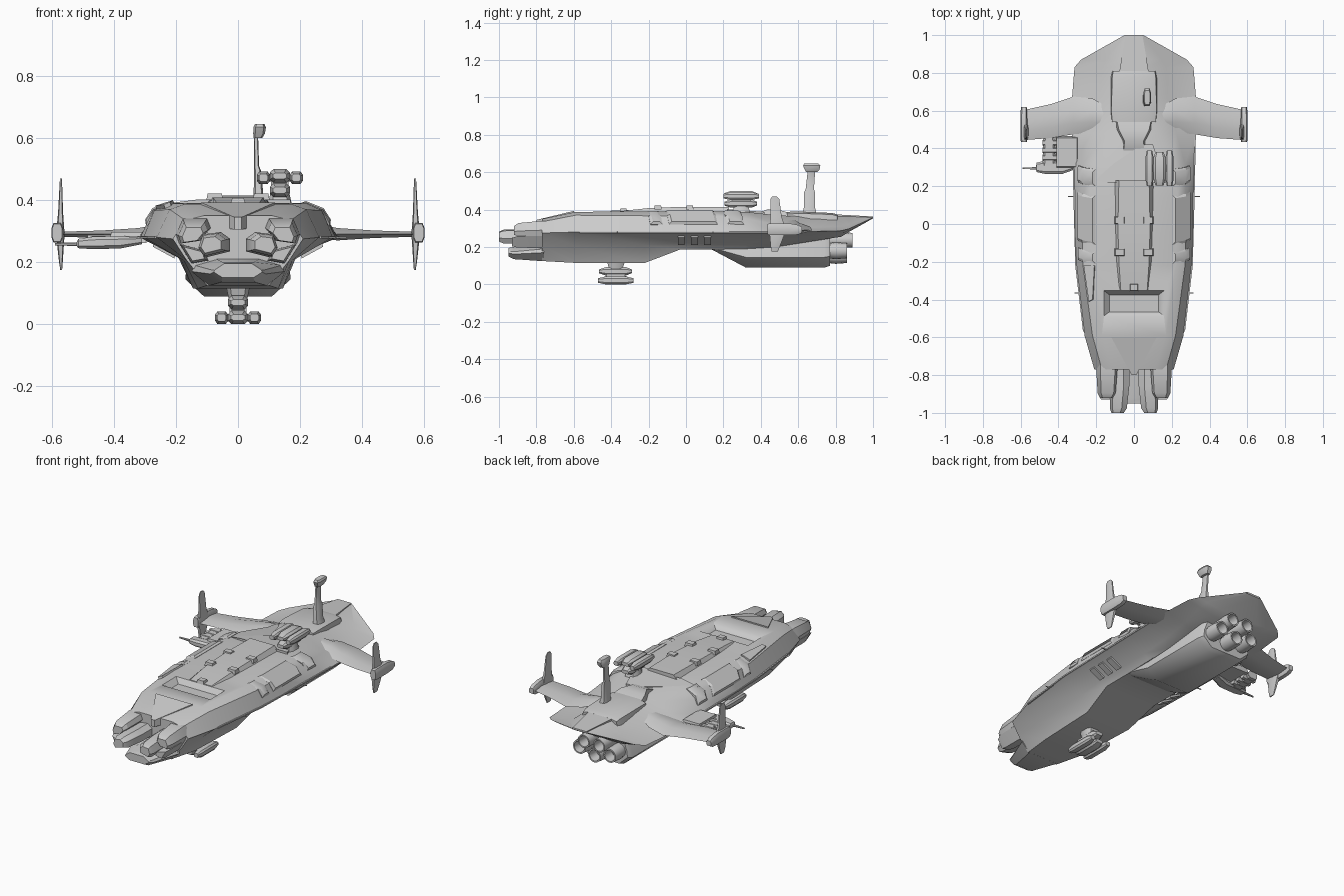
import bpy, bmesh, math


def loft(name, rings, mirror=False, angle=30):
    """Skin closed rings of equal length, cap both ends, optionally mirror over x."""
    bm = bmesh.new()
    vs = [[bm.verts.new(p) for p in r] for r in rings]
    n = len(rings[0])
    for a, b in zip(vs, vs[1:]):
        for i in range(n):
            bm.faces.new((a[i], a[(i + 1) % n], b[(i + 1) % n], b[i]))
    bm.faces.new(vs[0])
    bm.faces.new(vs[-1])
    bmesh.ops.recalc_face_normals(bm, faces=bm.faces)
    me = bpy.data.meshes.new(name)
    bm.to_mesh(me)
    bm.free()
    me.shade_smooth()
    me.set_sharp_from_angle(angle=math.radians(angle))
    ob = bpy.data.objects.new(name, me)
    bpy.context.collection.objects.link(ob)
    if mirror:
        m = ob.modifiers.new("mirror", 'MIRROR')
        m.use_mirror_merge = False
    return ob


def place(axis, t, a, b):
    return {'x': (t, a, b), 'y': (a, t, b), 'z': (a, b, t)}[axis]


OCT = [(1, -.5), (1, .5), (.65, 1), (-.65, 1), (-1, .5), (-1, -.5), (-.65, -1), (.65, -1)]
BOX = [(1, -1), (1, 1), (-1, 1), (-1, -1)]
DIA = [(1, 0), (.3, 1), (-.4, 1), (-1, 0), (-.4, -1), (.3, -1)]
RND = [(math.cos(i * math.pi / 8), math.sin(i * math.pi / 8)) for i in range(16)]


def pod(name, stations, axis='y', shape=OCT, mirror=False):
    """Stations: (position on axis, centre a, centre b, half size a, half size b)."""
    return loft(name, [[place(axis, t, a + u * ha, b + v * hb) for u, v in shape]
                       for t, a, b, ha, hb in stations], mirror)


def plate(name, x, y, z, hx, hy, h, taper=.8, mirror=False):
    return pod(name, [(z, x, y, hx, hy), (z + h, x, y, hx * taper, hy * taper)], 'z', BOX, mirror)


def skin(name, rows, angle=30):
    """Rows: y followed by (x, z) pairs down the right half of the section."""
    rings = []
    for r in rows:
        half = [(r[i], r[i + 1]) for i in range(1, len(r), 2)]
        rings.append([(x, r[0], z) for x, z in half] + [(-x, r[0], z) for x, z in reversed(half)])
    return loft(name, rings, angle=angle)


# Main hull and tail hood
hull = skin("hull", [
    (-.77, .11, .35, .17, .335, .21, .275, .165, .205, .10, .125),
    (-.59, .17, .388, .22, .37, .262, .28, .175, .205, .13, .115),
    (-.22, .22, .39, .27, .367, .305, .28, .185, .21, .145, .115),
    (-.03, .23, .39, .275, .367, .315, .28, .195, .22, .165, .187),
    (.15, .23, .39, .275, .367, .315, .28, .195, .22, .165, .187),
    (.32, .20, .388, .27, .352, .32, .28, .195, .225, .165, .19),
    (.48, .14, .37, .225, .32, .325, .28, .20, .23, .16, .20),
    (.67, .11, .36, .18, .305, .328, .283, .21, .25, .16, .23),
    (.83, .08, .362, .17, .31, .315, .287, .23, .27, .15, .255),
    (.87, .07, .362, .15, .32, .28, .297, .22, .288, .13, .28),
    (1.0, .035, .362, .04, .36, .05, .357, .04, .355, .03, .353)], 38)

# Recess behind the windscreen lip
cutter = pod("recess_cutter", [(.36, 0, -.42, .13, .045), (.42, 0, -.42, .19, .09)], 'z', BOX)
cutter.hide_render = True
cutter.hide_viewport = True
cut = hull.modifiers.new("recess", 'BOOLEAN')
cut.operation = 'DIFFERENCE'
cut.object = cutter
cut.solver = 'EXACT'

# Nose: brow wedge, cheeks, prongs and lower jaw
pod("brow_wedge", [(-.80, 0, .325, .012, .02), (-.60, 0, .36, .12, .033)], 'y', BOX)
for s, tag in ((1, "right"), (-1, "left")):
    loft("nose_cheek_" + tag, [[(s * (.15 + dx * k), y, .295 + dz * k + up) for dx, dz in
         ((.05, -.005), (.028, .045), (-.05, .045), (-.062, .015), (-.03, -.025), (.04, -.035))]
         for y, k, up in ((-.92, .6, -.01), (-.895, .85, -.005), (-.77, 1, 0), (-.70, 1, 0))])
    loft("nose_prong_" + tag, [[(s * (.075 + dx * k + ox), y, .255 + dz * k) for dx, dz in
         ((.05, -.01), (.035, .035), (-.02, .042), (-.05, .02), (-.05, -.02), (.03, -.04))]
         for y, k, ox in ((-1.0, .65, .012), (-.975, .9, .008), (-.86, 1, 0), (-.74, 1, 0))])
    loft("side_jaw_" + tag, [[(s * (.14 + dx * k), y, .225 + dz * k) for dx, dz in
         ((.05, .035), (-.035, .012), (-.045, -.02), (.01, -.03))]
         for y, k in ((-.93, .7), (-.90, .95), (-.74, 1))])
skin("lower_jaw", [
    (-.95, .045, .195, .075, .175, .078, .168, .05, .15),
    (-.92, .05, .20, .085, .175, .09, .162, .055, .135),
    (-.76, .07, .21, .14, .19, .15, .17, .095, .124)])

# Roof deck with hatches
skin("roof_deck", [
    (-.35, .07, .392, .08, .385), (-.2, .08, .408, .095, .385),
    (-.02, .085, .415, .10, .385), (.23, .08, .415, .105, .385)])
for i, y in enumerate((-.15, .02)):
    plate("roof_hatch_%d" % i, .075, y, .40, .027, .02, .022, .85, True)
plate("front_hatch", 0, -.335, .385, .024, .02, .022)
loft("rear_deck_slope", [[(-.13, .22, z), (.17, .22, z), (.10, .42, z - d), (.04, .42, z - d), (-.24, .23, z - d)]
                         for z, d in ((.36, .01), (.402, .014))])


# Side windows wrapped over the shoulder of the hull
def blister(name, y0, y1, side=1, lift=.008):
    rings = []
    for inset, up in ((0, -.02), (0, lift * .4), (.014, lift)):
        a, b = y0 + inset, y1 - inset
        row = [(.205 + inset, .389 + up), (.272 + up * .5, .366 + up), (.295 + up * .6, .32 + up * .3 + inset)]
        rings.append([(side * x, a + k * .01, z) for k, (x, z) in enumerate(row)]
                     + [(side * x, b - .02 + k * .01, z) for k, (x, z) in reversed(list(enumerate(row)))])
    loft(name, rings)

for s, tag in ((1, "right"), (-1, "left")):
    blister("long_window_" + tag, -.11, .17, s)
    blister("rear_intake_" + tag, .20, .31, s, .006)
    blister("small_window_" + tag, -.21, -.125, s, .004)
loft("side_hatch_left", [[(-x - d * .4, y, z + d) for x, y, z in
     ((.205, -.22, .388), (.262, -.22, .37), (.235, -.41, .374), (.215, -.40, .382))]
     for d in (-.01, .012)])

# Waist seam, spikes and belly vents
pod("waist_seam", [(-.57, .266, .28, .004, .004), (-.22, .307, .28, .004, .004),
                   (.15, .317, .28, .004, .004), (.6, .326, .28, .004, .004)], 'y', BOX, True)
for i, (x, y) in enumerate(((.33, .145), (.295, -.365))):
    pod("side_spike_%d" % i, [(x - .04, y, .28, .004, .004), (x + .02, y, .28, .002, .002)], 'x', BOX, True)
for i in range(3):
    y = -.025 + i * .07
    loft("vent_%d" % i, [[(.205, yy, .212), (.275, yy, .25), (.27, yy, .265), (.2, yy, .23)]
                         for yy in (y - .018, y + .018)], True)

# Engine housing and nozzles
skin("engine_housing", [
    (.14, .14, .23, .16, .21, .165, .195, .13, .185),
    (.32, .14, .26, .16, .19, .17, .145, .11, .09),
    (.74, .14, .27, .16, .19, .17, .145, .11, .09),
    (.77, .12, .27, .15, .19, .155, .15, .10, .10)], 45)
for i, (x, z, r, y) in enumerate(((.10, .18, .045, .86), (0, .155, .045, .86), (.05, .237, .043, .89))):
    pod("nozzle_%d" % i, [(.74, x, z, r * .85, r * .85), (.80, x, z, r, r), (y, x, z, r * .9, r * .9),
                          (y, x, z, r * .72, r * .72), (.80, x, z, r * .6, r * .6)], 'y', RND, x > 0)

# Wings with tip pods and vertical fins
pod("wing", [(.12, .56, .33, .05, .02), (.22, .575, .308, .09, .022), (.32, .575, .29, .10, .02),
             (.44, .545, .29, .09, .012), (.575, .525, .29, .08, .008)], 'x', DIA, True)
pod("wing_tip_pod", [(.435, .583, .295, .016, .028), (.45, .583, .295, .018, .032),
                     (.55, .583, .295, .018, .032), (.60, .583, .292, .017, .026),
                     (.62, .583, .292, .015, .015)], mirror=True)
pod("wing_tip_fin", [(.175, .57, .475, .003, .016), (.20, .571, .477, .006, .024),
                     (.29, .573, .49, .014, .045), (.36, .572, .482, .008, .03),
                     (.455, .571, .475, .004, .024), (.47, .571, .473, .003, .012)], 'z', OCT, True)

# Rear dorsal block, wedge and spine
skin("rear_dorsal_block", [
    (.54, .075, .388, .115, .375, .128, .30), (.60, .08, .39, .12, .38, .13, .30),
    (.78, .075, .382, .115, .374, .128, .30), (.81, .07, .374, .11, .366, .12, .30)])
skin("dorsal_wedge", [(.39, .055, .385, .06, .34), (.44, .05, .402, .07, .34),
                      (.50, .08, .398, .10, .34), (.545, .09, .385, .10, .34)])
pod("tail_spine", [(.79, 0, .355, .08, .02), (1.0, 0, .358, .045, .005)], 'y', BOX)

# Sensor mast
pod("mast_base", [(.37, .07, .66, .025, .04), (.41, .066, .66, .016, .03), (.49, .064, .66, .012, .03),
                  (.51, .06, .662, .008, .022), (.60, .058, .67, .007, .02), (.62, .06, .67, .01, .025)], 'z')
pod("mast_head", [(.60, .064, .672, .014, .03), (.615, .068, .674, .019, .04),
                  (.635, .07, .672, .02, .046), (.646, .07, .67, .015, .038)], 'z')


# Twin-pod turrets: a stacked centre body with a gun pod on each side
def turret(name, x, y, z_low, z_high, z_gun, neck0, neck1):
    pod(name + "_neck", [(neck0, x, y, .04, .05), (neck1, x, y, .03, .035)], 'z')
    plate(name + "_core", x, y, z_low, .028, .05, z_high - z_low, 1)
    for tag, z in (("lower", z_low), ("upper", z_high)):
        pod(name + "_body_" + tag, [(y - .09, x, z, .022, .01), (y - .055, x, z, .032, .022),
                                    (y + .055, x, z, .032, .022), (y + .085, x, z, .022, .01)])
    for s in (-1, 1):
        pod(name + "_gun_%d" % s, [(y - .095, x + s * .053, z_gun, .014, .012), (y - .06, x + s * .053, z_gun, .021, .02),
                                   (y + .06, x + s * .053, z_gun, .021, .02), (y + .095, x + s * .053, z_gun, .014, .012)])
        pod(name + "_bracket_%d" % s, [(x + s * .02, y, z_gun, .03, .012), (x + s * .05, y, z_gun, .03, .012)], 'x')

turret("roof_turret", .135, .295, .432, .478, .472, .38, .425)
turret("belly_turret", 0, -.375, .022, .07, .021, .13, .08)

# Equipment arm ahead of the left wing
plate("arm_mount", -.355, .38, .262, .06, .085, .035, .9)
pod("arm_block", [(.31, -.45, .264, .035, .02), (.46, -.45, .266, .03, .02)])
for i, y in enumerate((.35, .39, .43)):
    pod("arm_rib_%d" % i, [(-.485, y, .266, .014, .022), (-.40, y, .266, .014, .022)], 'x')
pod("arm_gun", [(-.59, .295, .258, .004, .004), (-.52, .295, .258, .006, .006), (-.515, .30, .26, .025, .015),
                (-.47, .30, .262, .035, .02), (-.38, .30, .264, .035, .02), (-.31, .32, .27, .03, .012)], 'x')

· · · ·

WORK INSTRUCTION :: Reproduce exactly the stretch of the material above that starts at the line with "-.025), (.04, -.035))]" and ends at the line with "for y, k, ox", both included, and nothing else.

TASK RESULT ::
         ((.05, -.005), (.028, .045), (-.05, .045), (-.062, .015), (-.03, -.025), (.04, -.035))]
         for y, k, up in ((-.92, .6, -.01), (-.895, .85, -.005), (-.77, 1, 0), (-.70, 1, 0))])
    loft("nose_prong_" + tag, [[(s * (.075 + dx * k + ox), y, .255 + dz * k) for dx, dz in
         ((.05, -.01), (.035, .035), (-.02, .042), (-.05, .02), (-.05, -.02), (.03, -.04))]
         for y, k, ox in ((-1.0, .65, .012), (-.975, .9, .008), (-.86, 1, 0), (-.74, 1, 0))])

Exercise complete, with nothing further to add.